Just got back from a 4 days 3 nights holiday trip in Aceh. Most of the stories there were about the 2004 tsunami. Plenty of times I felt a lump in my throat whenever we hear stories of lost lives and survival, and see reminders of the catastrophic event.
Our first stop was a mass graves where thousands of tsunami victims were buried there. These were bodies which could not be identified and therefore nobody came to collect them. Our tour guide says in the aftermath of the event, hundreds of lifeless bodies could be seen strewn along the street or drifting away on the river. We heard accounts of some survivors who lost their loved ones while trying to escape and till today do not know where their bodies are. Good God…
There is a dome that got separated from the rest of the mosque building, drifted and smacked right in the middle of another village.
I guess it is only natural that in moments of such colossal disaster, people turn to God for solace, protection and to move on. Everywhere in Aceh you will see mosques.
(Below) This is a ship that weighed a mighty 2.6K tonne, got drifted inland by the giant waves and landed in the middle of a residential area.
(Below) Taking a selfie in front of the entrance to Kampung Jackie Chan (the village was actually sponsored by the China government, and Jackie Chan only sponsored the kenduri haha!)
(Below) This is a boat which landed right on top of someone’s house, saving 59 lives in the process. It was heartbreaking hearing the account of the survivor first hand, especially how she lost her mother and one child trying to escape, and how they held on to a coconut tree for hours until her smallest child turned blue T_T

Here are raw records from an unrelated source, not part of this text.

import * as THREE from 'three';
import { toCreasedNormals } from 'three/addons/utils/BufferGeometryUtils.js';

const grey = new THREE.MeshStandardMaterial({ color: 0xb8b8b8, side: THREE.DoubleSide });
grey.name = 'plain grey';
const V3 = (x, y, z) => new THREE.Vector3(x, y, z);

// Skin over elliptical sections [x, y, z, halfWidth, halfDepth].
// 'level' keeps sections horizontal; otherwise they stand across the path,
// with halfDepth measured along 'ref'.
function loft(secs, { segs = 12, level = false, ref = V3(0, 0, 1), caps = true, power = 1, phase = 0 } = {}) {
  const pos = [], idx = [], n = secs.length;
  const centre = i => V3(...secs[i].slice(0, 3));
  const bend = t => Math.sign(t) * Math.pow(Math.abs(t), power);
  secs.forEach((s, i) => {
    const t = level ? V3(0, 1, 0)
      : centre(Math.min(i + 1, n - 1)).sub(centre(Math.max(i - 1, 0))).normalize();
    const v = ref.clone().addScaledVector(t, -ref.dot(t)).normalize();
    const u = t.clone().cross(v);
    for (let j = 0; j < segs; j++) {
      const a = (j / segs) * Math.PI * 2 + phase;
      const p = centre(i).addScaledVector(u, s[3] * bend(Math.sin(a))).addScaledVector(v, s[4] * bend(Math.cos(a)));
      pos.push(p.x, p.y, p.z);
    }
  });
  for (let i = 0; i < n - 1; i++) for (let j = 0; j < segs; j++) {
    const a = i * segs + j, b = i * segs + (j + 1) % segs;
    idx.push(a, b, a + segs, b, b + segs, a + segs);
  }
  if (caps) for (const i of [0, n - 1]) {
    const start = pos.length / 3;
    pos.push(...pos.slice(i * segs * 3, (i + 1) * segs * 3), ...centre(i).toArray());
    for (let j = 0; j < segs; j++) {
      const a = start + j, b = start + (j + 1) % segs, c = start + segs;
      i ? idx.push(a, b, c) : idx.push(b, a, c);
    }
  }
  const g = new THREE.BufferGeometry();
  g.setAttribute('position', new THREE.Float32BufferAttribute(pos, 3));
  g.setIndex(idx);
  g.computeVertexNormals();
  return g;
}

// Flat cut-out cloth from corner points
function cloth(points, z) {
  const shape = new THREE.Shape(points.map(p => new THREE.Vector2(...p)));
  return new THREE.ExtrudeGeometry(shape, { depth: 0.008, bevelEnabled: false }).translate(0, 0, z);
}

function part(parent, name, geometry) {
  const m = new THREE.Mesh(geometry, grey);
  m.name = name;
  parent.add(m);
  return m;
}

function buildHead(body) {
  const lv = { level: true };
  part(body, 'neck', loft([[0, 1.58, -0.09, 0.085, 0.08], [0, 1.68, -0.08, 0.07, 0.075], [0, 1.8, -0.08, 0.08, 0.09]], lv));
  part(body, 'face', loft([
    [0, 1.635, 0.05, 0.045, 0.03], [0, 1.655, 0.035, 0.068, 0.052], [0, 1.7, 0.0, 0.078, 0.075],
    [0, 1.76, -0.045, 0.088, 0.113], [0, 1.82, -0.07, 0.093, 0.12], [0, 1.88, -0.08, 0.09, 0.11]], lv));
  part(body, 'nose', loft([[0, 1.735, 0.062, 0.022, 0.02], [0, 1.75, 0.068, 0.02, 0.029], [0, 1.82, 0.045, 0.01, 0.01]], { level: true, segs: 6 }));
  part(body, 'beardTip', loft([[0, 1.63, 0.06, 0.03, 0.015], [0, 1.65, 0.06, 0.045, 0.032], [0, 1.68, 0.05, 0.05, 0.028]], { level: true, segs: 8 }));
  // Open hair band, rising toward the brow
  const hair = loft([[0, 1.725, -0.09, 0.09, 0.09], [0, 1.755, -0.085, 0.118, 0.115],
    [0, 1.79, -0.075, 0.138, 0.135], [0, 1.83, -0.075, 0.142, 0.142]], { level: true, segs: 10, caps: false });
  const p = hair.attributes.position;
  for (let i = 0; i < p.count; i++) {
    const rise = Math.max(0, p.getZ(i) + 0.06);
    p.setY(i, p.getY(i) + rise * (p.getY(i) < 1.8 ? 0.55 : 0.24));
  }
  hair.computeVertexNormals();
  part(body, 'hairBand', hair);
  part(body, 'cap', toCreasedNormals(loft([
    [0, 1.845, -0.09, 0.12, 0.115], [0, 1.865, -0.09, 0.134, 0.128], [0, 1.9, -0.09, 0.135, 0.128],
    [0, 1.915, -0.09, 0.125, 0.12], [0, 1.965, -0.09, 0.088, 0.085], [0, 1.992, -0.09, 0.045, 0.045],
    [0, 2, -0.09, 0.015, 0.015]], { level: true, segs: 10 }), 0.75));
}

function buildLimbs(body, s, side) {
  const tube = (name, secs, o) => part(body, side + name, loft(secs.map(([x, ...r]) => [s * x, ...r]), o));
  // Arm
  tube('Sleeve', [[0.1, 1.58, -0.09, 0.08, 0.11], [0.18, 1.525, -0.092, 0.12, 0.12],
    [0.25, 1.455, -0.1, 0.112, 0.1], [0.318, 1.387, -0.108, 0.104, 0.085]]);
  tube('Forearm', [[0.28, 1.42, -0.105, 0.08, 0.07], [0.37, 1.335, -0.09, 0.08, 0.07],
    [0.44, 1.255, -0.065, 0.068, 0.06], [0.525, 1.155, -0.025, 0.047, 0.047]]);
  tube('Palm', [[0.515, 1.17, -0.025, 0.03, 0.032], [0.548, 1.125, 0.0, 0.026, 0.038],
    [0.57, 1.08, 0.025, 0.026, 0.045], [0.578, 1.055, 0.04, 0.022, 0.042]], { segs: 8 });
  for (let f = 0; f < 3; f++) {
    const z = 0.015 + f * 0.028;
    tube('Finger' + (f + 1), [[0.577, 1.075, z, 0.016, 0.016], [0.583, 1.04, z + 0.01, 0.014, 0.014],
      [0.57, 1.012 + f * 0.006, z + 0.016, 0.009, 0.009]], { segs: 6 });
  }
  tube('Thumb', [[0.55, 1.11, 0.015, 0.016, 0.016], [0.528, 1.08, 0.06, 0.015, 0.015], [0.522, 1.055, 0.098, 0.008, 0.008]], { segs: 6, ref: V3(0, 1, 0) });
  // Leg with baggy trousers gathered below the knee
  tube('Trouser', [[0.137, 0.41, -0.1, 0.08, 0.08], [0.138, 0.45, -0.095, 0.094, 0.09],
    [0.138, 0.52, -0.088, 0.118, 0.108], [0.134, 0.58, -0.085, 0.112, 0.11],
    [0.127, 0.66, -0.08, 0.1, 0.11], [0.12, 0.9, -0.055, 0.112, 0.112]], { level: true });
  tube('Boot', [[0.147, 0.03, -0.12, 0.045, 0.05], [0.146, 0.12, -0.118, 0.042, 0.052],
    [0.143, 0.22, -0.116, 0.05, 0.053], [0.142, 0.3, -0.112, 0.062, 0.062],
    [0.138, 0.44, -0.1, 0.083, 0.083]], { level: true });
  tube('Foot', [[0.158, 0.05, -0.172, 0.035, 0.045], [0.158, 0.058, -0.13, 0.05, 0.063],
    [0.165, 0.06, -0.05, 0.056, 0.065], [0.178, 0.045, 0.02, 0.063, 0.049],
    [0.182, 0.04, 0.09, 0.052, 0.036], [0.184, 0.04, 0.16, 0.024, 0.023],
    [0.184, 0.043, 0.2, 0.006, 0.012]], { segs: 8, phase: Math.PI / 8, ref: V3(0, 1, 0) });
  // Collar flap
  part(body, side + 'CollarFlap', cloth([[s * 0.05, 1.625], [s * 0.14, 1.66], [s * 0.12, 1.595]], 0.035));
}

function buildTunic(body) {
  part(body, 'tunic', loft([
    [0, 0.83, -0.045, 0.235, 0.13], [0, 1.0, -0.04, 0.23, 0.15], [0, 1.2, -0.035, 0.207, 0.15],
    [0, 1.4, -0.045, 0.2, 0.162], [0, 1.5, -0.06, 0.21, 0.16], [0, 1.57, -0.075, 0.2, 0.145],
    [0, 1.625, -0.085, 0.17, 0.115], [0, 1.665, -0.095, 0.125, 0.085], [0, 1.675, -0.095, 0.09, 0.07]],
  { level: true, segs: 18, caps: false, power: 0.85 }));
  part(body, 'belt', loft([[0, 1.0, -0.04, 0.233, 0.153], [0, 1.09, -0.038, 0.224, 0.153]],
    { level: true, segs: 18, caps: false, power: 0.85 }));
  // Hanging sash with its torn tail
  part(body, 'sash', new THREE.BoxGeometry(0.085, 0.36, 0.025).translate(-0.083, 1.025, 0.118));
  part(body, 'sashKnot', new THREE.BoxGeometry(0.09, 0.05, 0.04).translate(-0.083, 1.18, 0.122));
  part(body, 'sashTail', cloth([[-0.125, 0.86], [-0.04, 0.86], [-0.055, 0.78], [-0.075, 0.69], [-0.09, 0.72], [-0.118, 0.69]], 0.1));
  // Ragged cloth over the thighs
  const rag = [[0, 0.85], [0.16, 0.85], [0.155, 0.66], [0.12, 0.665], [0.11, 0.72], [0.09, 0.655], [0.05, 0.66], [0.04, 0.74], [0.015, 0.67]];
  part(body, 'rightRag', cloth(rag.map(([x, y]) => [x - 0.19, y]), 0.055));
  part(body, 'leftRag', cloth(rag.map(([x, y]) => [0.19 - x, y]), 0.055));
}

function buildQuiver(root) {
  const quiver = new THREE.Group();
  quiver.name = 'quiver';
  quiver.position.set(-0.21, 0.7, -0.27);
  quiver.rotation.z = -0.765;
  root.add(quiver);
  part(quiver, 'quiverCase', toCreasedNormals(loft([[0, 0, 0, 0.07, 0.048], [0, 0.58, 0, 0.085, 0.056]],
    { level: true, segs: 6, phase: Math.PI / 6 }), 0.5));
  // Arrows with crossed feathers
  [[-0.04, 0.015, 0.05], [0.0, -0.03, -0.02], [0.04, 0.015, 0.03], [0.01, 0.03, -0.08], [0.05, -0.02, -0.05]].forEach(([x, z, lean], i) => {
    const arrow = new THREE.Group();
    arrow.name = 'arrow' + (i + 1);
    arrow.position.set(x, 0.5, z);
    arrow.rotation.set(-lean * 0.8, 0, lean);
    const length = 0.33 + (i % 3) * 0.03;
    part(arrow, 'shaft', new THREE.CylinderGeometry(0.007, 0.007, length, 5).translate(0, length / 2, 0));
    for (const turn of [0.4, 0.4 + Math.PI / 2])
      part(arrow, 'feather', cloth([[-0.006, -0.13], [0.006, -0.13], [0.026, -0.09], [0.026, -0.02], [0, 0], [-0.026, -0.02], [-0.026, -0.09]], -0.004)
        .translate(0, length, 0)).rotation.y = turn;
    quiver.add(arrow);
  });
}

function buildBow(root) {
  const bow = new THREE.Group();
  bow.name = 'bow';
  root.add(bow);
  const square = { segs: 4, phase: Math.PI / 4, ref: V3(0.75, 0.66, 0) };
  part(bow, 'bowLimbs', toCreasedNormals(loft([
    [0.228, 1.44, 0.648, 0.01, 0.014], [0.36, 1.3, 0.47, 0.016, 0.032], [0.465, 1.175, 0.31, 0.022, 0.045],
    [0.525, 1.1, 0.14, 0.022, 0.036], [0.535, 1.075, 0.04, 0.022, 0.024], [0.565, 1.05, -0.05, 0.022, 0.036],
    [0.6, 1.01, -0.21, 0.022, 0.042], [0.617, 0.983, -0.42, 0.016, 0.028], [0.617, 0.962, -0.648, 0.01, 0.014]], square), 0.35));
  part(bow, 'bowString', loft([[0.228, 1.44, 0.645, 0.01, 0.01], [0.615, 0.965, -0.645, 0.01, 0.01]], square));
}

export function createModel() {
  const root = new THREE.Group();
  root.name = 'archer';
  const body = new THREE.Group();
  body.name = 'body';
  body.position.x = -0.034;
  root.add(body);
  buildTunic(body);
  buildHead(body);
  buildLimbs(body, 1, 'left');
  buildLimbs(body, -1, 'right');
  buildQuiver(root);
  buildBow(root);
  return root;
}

(Above) Behind us used to be dry land, before it was wiped out by the tsunami.
(Above) Mom, Amin and I in the Tsunami Museum. Pretty impressive museum I’d say. If we look up the short bridge, there are flags of countries who had offered their assistance to Aceh, including Malaysia.
Another thing we note, and the tour guide says this too, is that the tsunami also brought positive changes to Aceh. Because of the international attention and aid pouring in, Aceh recovered quite well and in some aspect the development today in terms of economy and infrastructure is even better than it was before the tsunami. It was also largely due to the peace agreement reached by the factions fighting within Aceh, and it is believed the tsunami was the turning point for parties to agree to end conflicts in the area which had been going on for so many years. Alhamdulillah for this.
It truly was a humbling experience for me to hear about the power and wisdom of Allah. It was also inspiring to hear their stories of resilience, renewed faith and hope for peace and progress for Aceh.
I pray Aceh will continue to prosper. Amin…
(Below) Dad took this blurred photo just before our plane home took off. It was my 3rd day replacing my fasting T_T
Note: Woke up late for sahur this morning just in time for some dates and mineral water. Haihh… Ramadhan kareem everyone! May our prayer and our efforts to be a better Muslim be well rewarded. Amin…